Comparative Molecular Genetics of SBP-box Genes
SBP-Box Genes: A Family of Plant-Specific Transcription Factors
SBP-box genes, which are the central interest of the group, code for transcription factors that are ubiquitous in photosynthetic organisms ranging from algae to trees. Plants generally display remarkable developmental plasticity. However, the degree of phenotypic variation in different environments remains limited by developmental homeostasis. Recent studies indicate that SBP-box genes play central roles in controlling certain homeostatic processes. SBP-box genes seem not only to be involved in maintaining, but also in overcoming, the limits imposed by homeostasis as required to allow developmental phase changes.
In the short term, the unique opportunities for reverse genetics offered by the model species Arabidopsis thaliana are being exploited to assign functions to SBP-box genes, (known in Arabidopsis as SPL genes), and to integrate them in regulatory networks. In the long term, comparative genetics of SBP-box genes should contribute to a better understanding of the molecular, genetic and evolutionary mechanisms that drive plant diversification and distribution in relation to ecological factors.
Acting at the interphase between homeostasis and phase change, SBP-box genes may lead to better understanding plant diversification.

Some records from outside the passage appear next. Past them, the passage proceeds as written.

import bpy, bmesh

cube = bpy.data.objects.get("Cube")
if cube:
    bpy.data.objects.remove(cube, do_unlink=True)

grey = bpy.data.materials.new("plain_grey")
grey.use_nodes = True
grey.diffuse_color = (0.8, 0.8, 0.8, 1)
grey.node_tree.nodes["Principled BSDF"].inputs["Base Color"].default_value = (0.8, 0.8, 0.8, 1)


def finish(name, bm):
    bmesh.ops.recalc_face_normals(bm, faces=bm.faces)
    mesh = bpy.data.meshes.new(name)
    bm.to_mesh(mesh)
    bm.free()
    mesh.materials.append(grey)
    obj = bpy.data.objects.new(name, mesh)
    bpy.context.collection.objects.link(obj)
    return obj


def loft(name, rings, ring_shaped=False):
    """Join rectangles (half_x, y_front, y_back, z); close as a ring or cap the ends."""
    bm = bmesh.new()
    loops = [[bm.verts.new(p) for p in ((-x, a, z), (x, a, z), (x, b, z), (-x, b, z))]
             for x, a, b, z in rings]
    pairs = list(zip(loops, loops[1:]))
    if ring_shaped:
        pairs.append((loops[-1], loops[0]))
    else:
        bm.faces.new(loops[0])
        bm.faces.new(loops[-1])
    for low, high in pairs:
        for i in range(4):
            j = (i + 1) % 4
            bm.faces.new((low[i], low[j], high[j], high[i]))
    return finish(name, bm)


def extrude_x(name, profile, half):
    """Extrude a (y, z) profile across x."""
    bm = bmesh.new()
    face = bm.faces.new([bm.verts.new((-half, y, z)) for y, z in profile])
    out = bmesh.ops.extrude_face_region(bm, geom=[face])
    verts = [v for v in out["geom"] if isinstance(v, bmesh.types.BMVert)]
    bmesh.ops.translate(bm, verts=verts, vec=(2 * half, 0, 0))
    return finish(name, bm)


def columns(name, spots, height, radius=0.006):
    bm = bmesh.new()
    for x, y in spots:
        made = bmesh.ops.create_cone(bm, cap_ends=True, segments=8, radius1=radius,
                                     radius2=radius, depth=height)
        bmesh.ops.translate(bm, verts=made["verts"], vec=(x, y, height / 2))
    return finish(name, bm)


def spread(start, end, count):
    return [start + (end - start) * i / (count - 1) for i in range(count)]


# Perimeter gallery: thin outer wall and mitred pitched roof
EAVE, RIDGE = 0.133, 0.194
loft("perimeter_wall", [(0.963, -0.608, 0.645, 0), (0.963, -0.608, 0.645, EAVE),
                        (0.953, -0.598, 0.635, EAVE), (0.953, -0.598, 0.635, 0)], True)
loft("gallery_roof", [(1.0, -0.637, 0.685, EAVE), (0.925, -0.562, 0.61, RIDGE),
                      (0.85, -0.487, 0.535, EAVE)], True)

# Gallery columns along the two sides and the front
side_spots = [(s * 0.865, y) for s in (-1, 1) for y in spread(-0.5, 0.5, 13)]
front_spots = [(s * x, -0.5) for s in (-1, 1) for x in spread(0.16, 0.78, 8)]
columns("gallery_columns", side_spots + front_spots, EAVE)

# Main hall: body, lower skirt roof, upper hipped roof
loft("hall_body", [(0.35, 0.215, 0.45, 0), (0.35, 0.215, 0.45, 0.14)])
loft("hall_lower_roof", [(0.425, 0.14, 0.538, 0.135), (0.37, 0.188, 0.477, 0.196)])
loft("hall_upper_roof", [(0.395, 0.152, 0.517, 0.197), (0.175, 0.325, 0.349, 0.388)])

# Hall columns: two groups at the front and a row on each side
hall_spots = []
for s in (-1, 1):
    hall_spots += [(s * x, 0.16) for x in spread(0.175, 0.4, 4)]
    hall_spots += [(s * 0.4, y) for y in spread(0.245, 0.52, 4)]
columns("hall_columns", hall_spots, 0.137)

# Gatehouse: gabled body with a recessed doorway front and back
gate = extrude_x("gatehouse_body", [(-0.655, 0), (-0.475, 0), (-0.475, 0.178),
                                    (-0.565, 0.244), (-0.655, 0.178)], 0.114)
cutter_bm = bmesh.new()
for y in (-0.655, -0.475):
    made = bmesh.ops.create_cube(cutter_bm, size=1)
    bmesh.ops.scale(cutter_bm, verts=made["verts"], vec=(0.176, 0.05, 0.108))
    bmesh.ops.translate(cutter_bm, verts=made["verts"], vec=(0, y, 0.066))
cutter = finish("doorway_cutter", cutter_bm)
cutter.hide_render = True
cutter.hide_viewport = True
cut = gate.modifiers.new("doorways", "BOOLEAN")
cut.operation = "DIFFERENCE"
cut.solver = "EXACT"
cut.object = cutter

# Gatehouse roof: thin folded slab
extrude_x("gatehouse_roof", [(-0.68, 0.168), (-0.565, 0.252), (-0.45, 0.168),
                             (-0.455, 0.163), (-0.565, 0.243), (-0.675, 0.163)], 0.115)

SBP-box Genes and the Vegetative to Reproductive Phase Change
In recent years, numerous small RNAs, known as microRNAs, have emerged as important regulatory components in different aspects of plant development. In Arabidopsis, eleven out of the seventeen SPL genes are targeted by the microRNA miR156. The interaction also found in the moss Physcomitrella and thus reflects an evolutionary ancient feature. In Arabidopsis, this interplay has turned out to be highly relevant for shoot maturation and flowering. In these developmental processes, several miR156 targeted SPL genes act redundantly in controlling the juvenile-to-adult phase transition, which renders plants sensitive to photoperiodic induction of flowering. Disruption of particular SPL genes prolongs the juvenile phase, whereas precocious expression of others cause early flowering. Ongoing research seeks to link these SBP-box genes to known flowering pathways.
SBP-box Genes and Fertility
Not all SBP-box genes in Arabidopsis are under the control of miR156. One of these, the SBP-box gene SPL8, has been found to exert its function within the reproductive organs of the flower. In particular, spl8 mutant flowers produce less pollen and set less seed. SPL8 expression is associated with the differentiation of the sporogenic tissues in the anthers, possibly in response to the plant hormone gibberellin. How SPL8 affects sporogenesis and why spl8 mutants are not completely sterile is currently being investigated as part of a project supported by the DFG.
SBP-box Genes and Copper homeostasis
Unlike SPL8 and the miR156 controlled SPL genes, the remaining SPL genes are more deeply conserved within green plants and expressed constitutively and in a wider range of tissues. In the single-celled alga Chlamydomonas, a key factor in nutritional copper signalling has been identified as a member of this subfamily of SBP-box genes. More recently, a homologous Arabidopsis gene, SPL7, was also found to play a central role in copper homeostasis. In collaboration with other groups specialized in the study of metal homeostasis, spl7 mutants are currently exploited to study plant growth under limiting copper availability.
Comparative studies will reveal whether the control over homeostatic responses and the regulation of growth transitions are common themes in SBP-box gene function in the plant kingdom, and whether they represent two sides of the same coin.